WHAT TO DO: Could you copy each line of the entries that contains "direction"?

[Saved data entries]
--------------------

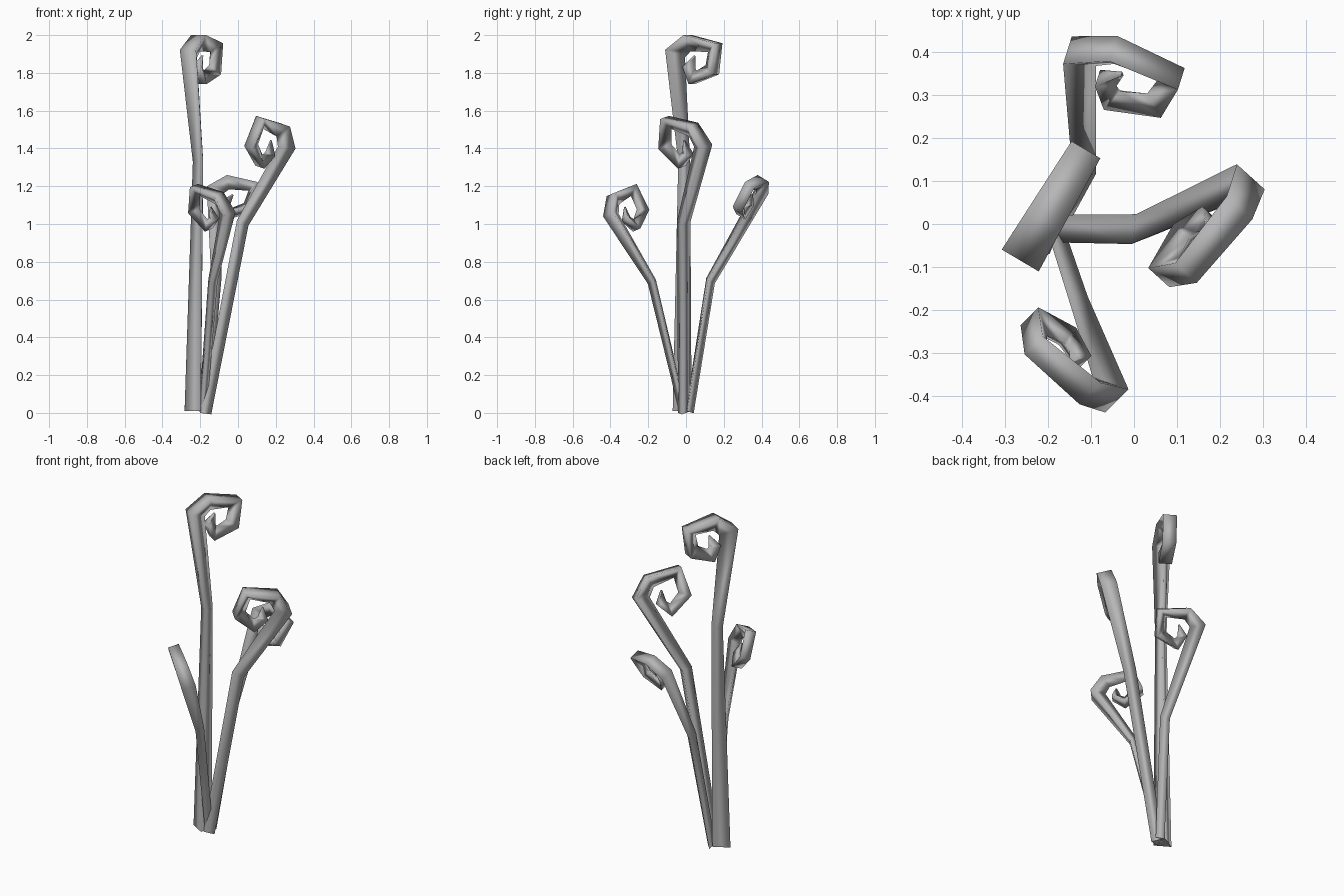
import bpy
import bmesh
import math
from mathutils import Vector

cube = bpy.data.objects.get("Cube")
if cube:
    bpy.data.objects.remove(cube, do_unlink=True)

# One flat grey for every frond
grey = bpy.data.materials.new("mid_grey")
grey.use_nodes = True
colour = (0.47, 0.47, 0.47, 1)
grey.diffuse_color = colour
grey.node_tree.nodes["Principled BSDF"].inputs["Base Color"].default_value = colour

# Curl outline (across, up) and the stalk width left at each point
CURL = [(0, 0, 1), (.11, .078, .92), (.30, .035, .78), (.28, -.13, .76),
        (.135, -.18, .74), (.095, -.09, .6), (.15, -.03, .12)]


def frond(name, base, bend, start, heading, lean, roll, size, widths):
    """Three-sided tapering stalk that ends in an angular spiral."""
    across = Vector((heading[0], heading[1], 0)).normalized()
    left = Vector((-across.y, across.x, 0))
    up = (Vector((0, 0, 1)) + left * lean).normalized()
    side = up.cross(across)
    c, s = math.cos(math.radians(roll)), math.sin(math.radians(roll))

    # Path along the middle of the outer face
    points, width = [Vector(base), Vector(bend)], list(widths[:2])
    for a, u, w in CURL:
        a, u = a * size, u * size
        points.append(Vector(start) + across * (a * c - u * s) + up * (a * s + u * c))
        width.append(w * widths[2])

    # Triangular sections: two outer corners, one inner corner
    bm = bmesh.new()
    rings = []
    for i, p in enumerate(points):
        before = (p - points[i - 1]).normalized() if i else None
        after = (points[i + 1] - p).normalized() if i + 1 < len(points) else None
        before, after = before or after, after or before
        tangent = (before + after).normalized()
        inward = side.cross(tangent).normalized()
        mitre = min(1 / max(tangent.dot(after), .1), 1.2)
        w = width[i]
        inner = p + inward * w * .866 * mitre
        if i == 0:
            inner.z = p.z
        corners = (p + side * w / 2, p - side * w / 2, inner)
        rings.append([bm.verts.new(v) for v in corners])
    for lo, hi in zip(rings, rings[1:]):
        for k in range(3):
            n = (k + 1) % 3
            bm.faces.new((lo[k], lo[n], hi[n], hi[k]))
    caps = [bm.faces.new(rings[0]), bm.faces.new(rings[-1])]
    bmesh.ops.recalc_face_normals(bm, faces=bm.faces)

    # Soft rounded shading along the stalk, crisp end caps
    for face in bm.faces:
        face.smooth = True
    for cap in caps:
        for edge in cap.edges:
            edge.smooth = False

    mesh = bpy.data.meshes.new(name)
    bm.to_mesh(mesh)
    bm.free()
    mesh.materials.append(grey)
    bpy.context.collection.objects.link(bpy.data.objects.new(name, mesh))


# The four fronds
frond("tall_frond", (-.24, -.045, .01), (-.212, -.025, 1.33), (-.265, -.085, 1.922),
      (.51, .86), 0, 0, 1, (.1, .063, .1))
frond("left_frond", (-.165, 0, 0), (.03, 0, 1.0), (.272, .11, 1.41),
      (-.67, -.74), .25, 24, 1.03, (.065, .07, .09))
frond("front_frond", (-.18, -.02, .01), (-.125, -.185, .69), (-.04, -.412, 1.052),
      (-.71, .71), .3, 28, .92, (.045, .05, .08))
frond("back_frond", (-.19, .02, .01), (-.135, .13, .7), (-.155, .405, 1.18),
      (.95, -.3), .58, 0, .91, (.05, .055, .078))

--------------------

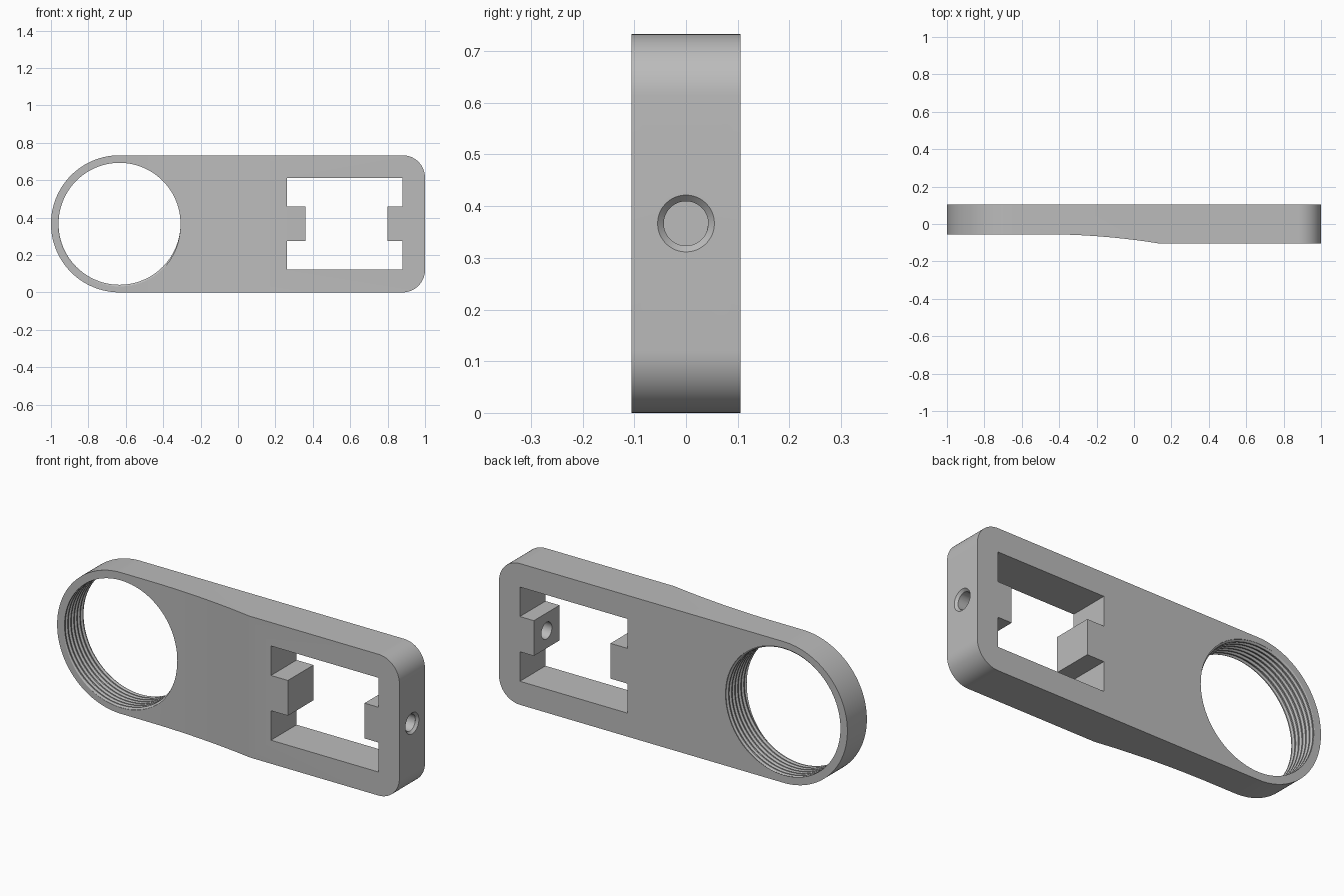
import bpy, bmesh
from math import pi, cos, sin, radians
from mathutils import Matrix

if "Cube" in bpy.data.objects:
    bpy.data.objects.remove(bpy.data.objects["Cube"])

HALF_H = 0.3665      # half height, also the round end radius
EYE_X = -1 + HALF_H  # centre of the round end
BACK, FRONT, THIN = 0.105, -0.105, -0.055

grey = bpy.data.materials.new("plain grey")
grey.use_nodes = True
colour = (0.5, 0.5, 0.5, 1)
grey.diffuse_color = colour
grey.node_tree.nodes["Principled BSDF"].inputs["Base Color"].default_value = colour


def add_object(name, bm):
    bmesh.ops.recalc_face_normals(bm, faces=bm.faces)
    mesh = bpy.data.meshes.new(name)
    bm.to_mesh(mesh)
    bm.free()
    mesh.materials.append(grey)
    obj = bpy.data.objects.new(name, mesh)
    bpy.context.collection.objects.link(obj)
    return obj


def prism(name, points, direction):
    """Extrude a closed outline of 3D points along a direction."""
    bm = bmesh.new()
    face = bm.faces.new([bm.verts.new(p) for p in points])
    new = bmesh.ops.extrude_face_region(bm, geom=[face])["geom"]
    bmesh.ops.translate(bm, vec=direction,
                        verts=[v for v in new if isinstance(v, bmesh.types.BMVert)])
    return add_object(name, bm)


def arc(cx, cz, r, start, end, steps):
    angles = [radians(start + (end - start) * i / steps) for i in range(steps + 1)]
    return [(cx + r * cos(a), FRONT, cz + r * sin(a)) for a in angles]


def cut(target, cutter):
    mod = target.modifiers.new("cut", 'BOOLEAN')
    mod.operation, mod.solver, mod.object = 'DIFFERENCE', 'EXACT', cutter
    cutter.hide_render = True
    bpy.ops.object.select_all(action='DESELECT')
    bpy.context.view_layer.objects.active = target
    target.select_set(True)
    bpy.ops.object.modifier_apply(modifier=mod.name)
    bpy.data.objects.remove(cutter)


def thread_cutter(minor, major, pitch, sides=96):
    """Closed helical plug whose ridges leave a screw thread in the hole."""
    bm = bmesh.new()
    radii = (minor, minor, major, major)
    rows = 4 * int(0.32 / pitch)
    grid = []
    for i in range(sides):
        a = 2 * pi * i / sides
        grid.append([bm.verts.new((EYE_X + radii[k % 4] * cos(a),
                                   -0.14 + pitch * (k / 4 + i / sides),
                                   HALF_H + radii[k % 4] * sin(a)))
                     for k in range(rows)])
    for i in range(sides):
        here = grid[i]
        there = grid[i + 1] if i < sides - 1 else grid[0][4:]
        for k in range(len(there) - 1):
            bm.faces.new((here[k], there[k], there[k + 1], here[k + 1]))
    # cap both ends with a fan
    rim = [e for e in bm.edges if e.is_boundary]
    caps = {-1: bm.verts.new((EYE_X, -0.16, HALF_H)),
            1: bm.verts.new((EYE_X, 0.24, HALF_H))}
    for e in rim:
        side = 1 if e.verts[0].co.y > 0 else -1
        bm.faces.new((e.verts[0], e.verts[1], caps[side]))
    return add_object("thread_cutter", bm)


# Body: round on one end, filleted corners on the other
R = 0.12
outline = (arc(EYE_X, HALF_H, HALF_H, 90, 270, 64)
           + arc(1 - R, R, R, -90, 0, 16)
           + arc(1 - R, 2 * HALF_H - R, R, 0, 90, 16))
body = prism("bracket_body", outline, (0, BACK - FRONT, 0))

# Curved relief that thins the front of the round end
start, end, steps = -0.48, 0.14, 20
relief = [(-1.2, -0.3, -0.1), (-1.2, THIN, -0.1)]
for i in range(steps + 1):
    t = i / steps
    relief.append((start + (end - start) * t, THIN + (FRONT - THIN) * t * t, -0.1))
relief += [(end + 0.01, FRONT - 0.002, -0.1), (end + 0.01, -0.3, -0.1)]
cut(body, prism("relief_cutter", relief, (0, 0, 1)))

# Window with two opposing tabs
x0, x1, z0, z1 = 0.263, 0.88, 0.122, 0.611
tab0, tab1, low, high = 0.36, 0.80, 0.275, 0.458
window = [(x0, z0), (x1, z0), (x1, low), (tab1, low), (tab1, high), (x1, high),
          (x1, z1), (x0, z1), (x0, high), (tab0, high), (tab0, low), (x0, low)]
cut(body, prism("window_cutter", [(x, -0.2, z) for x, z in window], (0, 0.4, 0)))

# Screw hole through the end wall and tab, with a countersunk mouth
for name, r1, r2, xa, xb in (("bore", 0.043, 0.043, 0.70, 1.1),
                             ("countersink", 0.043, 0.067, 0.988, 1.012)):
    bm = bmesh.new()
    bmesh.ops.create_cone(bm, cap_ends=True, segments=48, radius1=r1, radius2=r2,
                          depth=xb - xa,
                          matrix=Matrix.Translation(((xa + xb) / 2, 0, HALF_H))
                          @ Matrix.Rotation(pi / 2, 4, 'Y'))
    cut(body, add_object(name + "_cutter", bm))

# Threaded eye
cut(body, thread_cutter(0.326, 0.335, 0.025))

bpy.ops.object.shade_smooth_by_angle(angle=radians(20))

--------------------

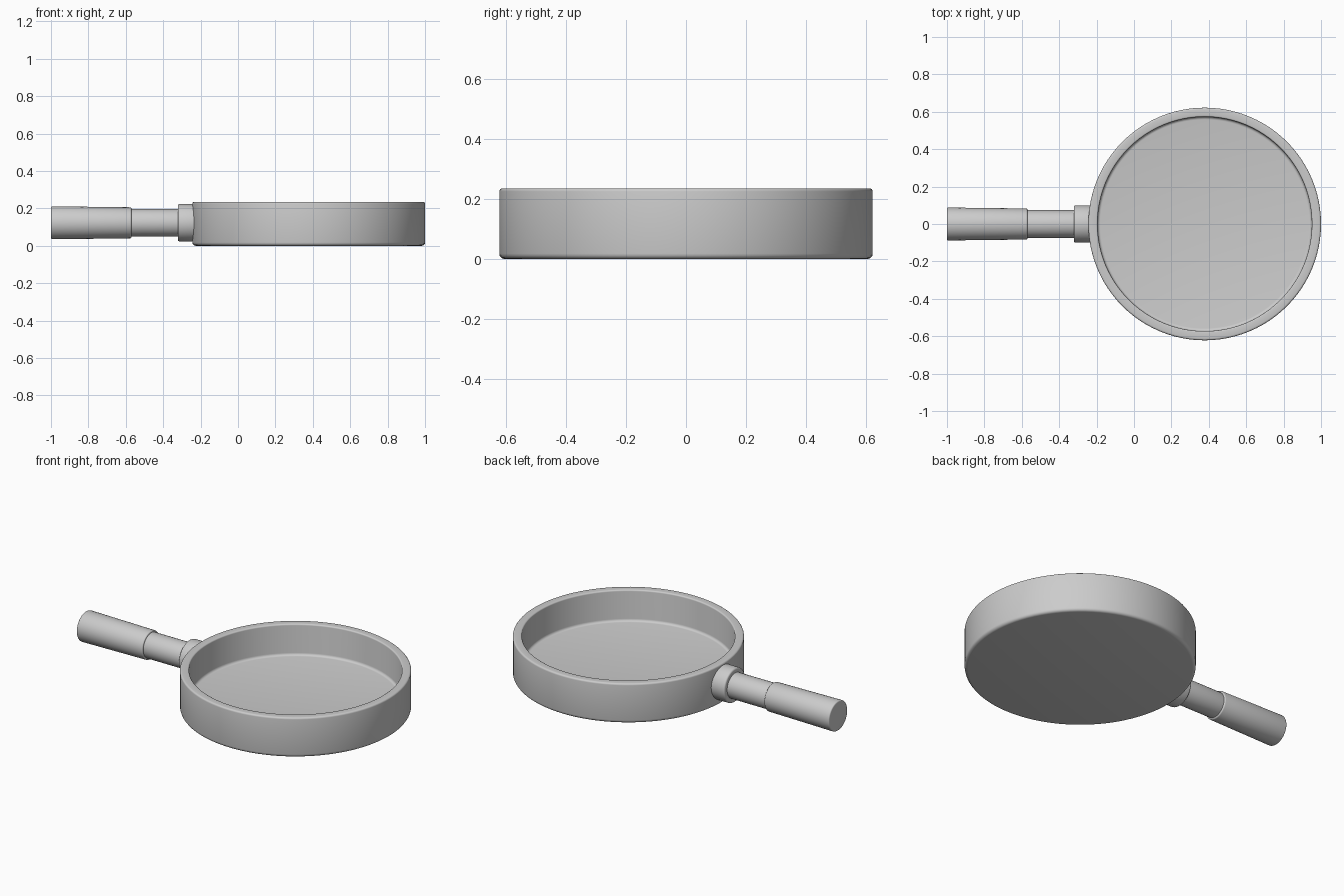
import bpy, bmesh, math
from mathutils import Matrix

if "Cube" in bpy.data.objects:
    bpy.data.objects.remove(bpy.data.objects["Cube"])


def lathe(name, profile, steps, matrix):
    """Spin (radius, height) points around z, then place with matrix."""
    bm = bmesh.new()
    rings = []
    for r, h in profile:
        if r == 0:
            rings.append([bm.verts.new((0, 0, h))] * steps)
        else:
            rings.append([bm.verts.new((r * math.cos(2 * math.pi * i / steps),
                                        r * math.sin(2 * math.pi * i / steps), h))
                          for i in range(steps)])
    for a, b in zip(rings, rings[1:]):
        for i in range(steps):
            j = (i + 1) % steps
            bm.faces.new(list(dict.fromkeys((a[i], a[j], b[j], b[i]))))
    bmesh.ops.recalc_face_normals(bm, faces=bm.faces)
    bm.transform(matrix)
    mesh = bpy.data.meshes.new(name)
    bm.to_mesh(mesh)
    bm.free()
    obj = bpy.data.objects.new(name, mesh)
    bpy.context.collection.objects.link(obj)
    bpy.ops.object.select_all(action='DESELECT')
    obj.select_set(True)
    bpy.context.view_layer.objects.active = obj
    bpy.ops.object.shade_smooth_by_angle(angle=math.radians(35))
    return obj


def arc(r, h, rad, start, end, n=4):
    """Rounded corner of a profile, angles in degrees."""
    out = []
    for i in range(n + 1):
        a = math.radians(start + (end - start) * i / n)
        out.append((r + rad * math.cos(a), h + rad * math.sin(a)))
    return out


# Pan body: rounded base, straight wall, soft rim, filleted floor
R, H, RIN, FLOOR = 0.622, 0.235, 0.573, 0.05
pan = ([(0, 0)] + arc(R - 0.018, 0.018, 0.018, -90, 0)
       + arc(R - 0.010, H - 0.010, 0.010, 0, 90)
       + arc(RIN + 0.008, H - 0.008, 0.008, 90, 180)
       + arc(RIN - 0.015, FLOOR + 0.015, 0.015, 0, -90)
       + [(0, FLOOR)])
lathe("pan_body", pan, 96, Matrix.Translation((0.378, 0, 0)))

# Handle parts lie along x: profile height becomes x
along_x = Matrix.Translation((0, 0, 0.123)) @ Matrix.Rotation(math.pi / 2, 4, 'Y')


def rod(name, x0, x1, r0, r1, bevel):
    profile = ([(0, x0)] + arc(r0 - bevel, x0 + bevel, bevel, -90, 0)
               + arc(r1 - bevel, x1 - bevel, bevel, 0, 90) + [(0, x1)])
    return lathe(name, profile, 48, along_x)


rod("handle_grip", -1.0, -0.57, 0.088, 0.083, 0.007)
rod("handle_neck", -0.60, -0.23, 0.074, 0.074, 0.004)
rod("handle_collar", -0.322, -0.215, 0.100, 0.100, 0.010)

--------------------

RESPONSE TO THE TASK:
def prism(name, points, direction):
    """Extrude a closed outline of 3D points along a direction."""
    bmesh.ops.translate(bm, vec=direction,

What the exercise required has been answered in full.